Methods to Mitigate Exposure to the COVID-19 Virus
In a Pandemic environment, learning and quickly implementing new safety efforts is a challenge as we try to thoroughly understand the nature of the COVID-19 virus and inherent risks. Over the last few weeks, a process has emerged that can take business owners through a step by step analysis of procedures that reduce the risk of infection in the workplace. Each step is explained in terms of the timeline and relevancy within the environment. Some of the solutions are not immediately possible, and others may be implemented as temporary measures.
The first part of evaluating safety conditions is to discuss the elimination of the virus. It is clear that it will take months to create, test, and deliver a vaccine. Since it won’t be available anytime soon, you must find a way to keep the virus from finding a host. Some workplaces have great difficulty in making this happen due to the nature of the business. Reducing the size of gatherings and employees to allow for 6 feet of space between individuals may take some creativity. For restaurant owners, fewer tables, patrons, and staff maintains safer distances from each other. Corporate spaces are allowing more remote work, reducing the number of people in the office. Technology has enabled business consultants to communicate without being in the same room with clients. Some of these changes may become permanent as they can increase efficiency and control any future outbreaks.
The second part of the safety analysis is the possibility of substitution. Is there any way to make the virus less potent? This typically takes medications that can reduce symptoms and make them more manageable. At the moment, we don’t have medicines that have been proven effective, but efforts are being made. As potential products become available, you will need to inform employees about the newest ways to protect themselves from infection or recover more quickly from illness. Reducing the number of severe cases and possible deaths will make everyone feel more secure at work and promote a positive environment.
The next consideration is engineering controls such as glass barriers and ventilation equipment that prevent the spread of the virus from host to host. These items must be created and customized for the environment. Examples include retail spaces where consumers must interact with an individual to make a purchase or a warehouse where many employees are present to store, organize, and deliver items. Each has a different type of risk requiring a unique solution.
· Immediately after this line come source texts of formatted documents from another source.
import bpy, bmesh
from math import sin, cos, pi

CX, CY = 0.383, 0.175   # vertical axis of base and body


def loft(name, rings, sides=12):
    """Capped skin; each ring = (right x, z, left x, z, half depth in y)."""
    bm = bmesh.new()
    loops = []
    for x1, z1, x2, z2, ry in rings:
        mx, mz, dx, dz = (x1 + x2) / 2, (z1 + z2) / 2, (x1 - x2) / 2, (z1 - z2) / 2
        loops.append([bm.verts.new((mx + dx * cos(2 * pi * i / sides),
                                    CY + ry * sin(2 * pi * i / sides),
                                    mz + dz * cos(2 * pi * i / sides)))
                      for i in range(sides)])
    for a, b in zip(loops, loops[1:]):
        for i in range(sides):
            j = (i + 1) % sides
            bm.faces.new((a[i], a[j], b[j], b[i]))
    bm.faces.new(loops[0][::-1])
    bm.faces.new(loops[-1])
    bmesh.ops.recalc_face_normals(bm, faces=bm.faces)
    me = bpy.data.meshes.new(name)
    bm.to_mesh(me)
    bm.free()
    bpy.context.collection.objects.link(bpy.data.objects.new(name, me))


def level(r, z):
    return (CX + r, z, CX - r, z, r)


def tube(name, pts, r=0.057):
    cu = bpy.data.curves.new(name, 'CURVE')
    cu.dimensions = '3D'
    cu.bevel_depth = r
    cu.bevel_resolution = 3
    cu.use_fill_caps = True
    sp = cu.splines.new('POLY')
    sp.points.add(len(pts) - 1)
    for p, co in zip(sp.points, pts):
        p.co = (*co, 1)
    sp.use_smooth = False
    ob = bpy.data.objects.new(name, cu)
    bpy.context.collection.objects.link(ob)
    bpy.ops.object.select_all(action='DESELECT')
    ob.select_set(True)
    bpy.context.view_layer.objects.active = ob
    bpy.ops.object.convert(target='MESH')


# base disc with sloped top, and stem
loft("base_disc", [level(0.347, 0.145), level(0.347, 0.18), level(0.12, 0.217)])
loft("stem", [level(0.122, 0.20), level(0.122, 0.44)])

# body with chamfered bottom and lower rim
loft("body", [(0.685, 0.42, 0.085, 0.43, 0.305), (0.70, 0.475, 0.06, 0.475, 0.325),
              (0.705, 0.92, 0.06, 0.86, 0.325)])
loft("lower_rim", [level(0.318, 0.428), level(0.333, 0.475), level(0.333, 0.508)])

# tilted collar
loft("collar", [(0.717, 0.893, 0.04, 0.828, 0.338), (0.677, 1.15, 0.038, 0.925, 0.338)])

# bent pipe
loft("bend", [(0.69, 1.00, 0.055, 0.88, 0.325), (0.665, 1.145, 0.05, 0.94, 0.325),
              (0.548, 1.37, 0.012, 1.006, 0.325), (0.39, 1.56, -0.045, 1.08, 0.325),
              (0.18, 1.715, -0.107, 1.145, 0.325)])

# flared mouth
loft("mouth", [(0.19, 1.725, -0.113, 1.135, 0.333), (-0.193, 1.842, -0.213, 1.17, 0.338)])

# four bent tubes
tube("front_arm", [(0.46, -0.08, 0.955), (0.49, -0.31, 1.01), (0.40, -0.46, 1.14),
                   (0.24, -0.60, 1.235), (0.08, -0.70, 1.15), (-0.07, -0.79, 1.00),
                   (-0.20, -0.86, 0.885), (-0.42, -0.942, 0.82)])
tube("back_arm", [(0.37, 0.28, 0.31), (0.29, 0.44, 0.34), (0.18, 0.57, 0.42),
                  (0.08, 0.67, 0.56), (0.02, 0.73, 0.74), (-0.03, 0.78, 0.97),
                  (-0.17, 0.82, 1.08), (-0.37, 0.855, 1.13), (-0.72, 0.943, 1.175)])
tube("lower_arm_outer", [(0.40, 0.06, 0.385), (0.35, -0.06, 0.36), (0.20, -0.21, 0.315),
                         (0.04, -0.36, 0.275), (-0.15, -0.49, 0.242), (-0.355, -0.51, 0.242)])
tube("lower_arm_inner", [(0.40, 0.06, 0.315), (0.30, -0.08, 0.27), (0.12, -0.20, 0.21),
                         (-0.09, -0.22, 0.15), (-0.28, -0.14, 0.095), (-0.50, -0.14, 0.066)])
You also need to enhanced engineering controls by modifying administrative controls. Changes must be made to procedures at work that prevent the spread of the virus, such as limiting the number of people working together, the amount of contact necessary to complete a task, and ensuring employees are compliant with the changes at all times. Notifications by email, new signage, and periodic announcements should be made as reminders of the importance of adhering to these processes.
Personal Protective Equipment (PPE)
Finally, PPE in the form of gloves, masks, and other protective clothing requires the availability of the products and training on how to use it correctly. It is the most immediate and least expensive fix if everyone uses it according to instructions. Again, it is necessary to remind everyone that they must use the PPE properly to effectively avoid exposure and spread of the virus.
Employers should prepare themselves and their workers with continuity planning as far in advance as possible for future outbreak conditions. Failure to provide sufficient resources and adequate training will compromise your business’s success and the safety of your employees.
You must understand the workplace hazard controls for COVID-19 outlined by Occupational Safety and Health (OSH). The recommendations depend on the workplace and tasks being performed, sources of exposure, the severity of the disease in the community, and risk factors of vulnerable workers.
Use workplace guidance and support as you begin to reopen and resume operations safely.
Alberta’s Relaunch Began May 14, 2020: https://www.alberta.ca/index.aspx
Guidance on Preparing Workplaces for COVID-19, 2020: https://www.osha.gov/Publications/OSHA3990.pdf
Spigarelli, C. 2020. Understanding the Hierarchy of Controls Through a Pandemic: https://www.assp.org/docs/default-source/psj-articles/cpspigarelli_0520.pdf
Workplace hazard controls for COVID-19,2019: https://en.wikipedia.org/wiki/Workplace_hazard_controls_for_COVID-19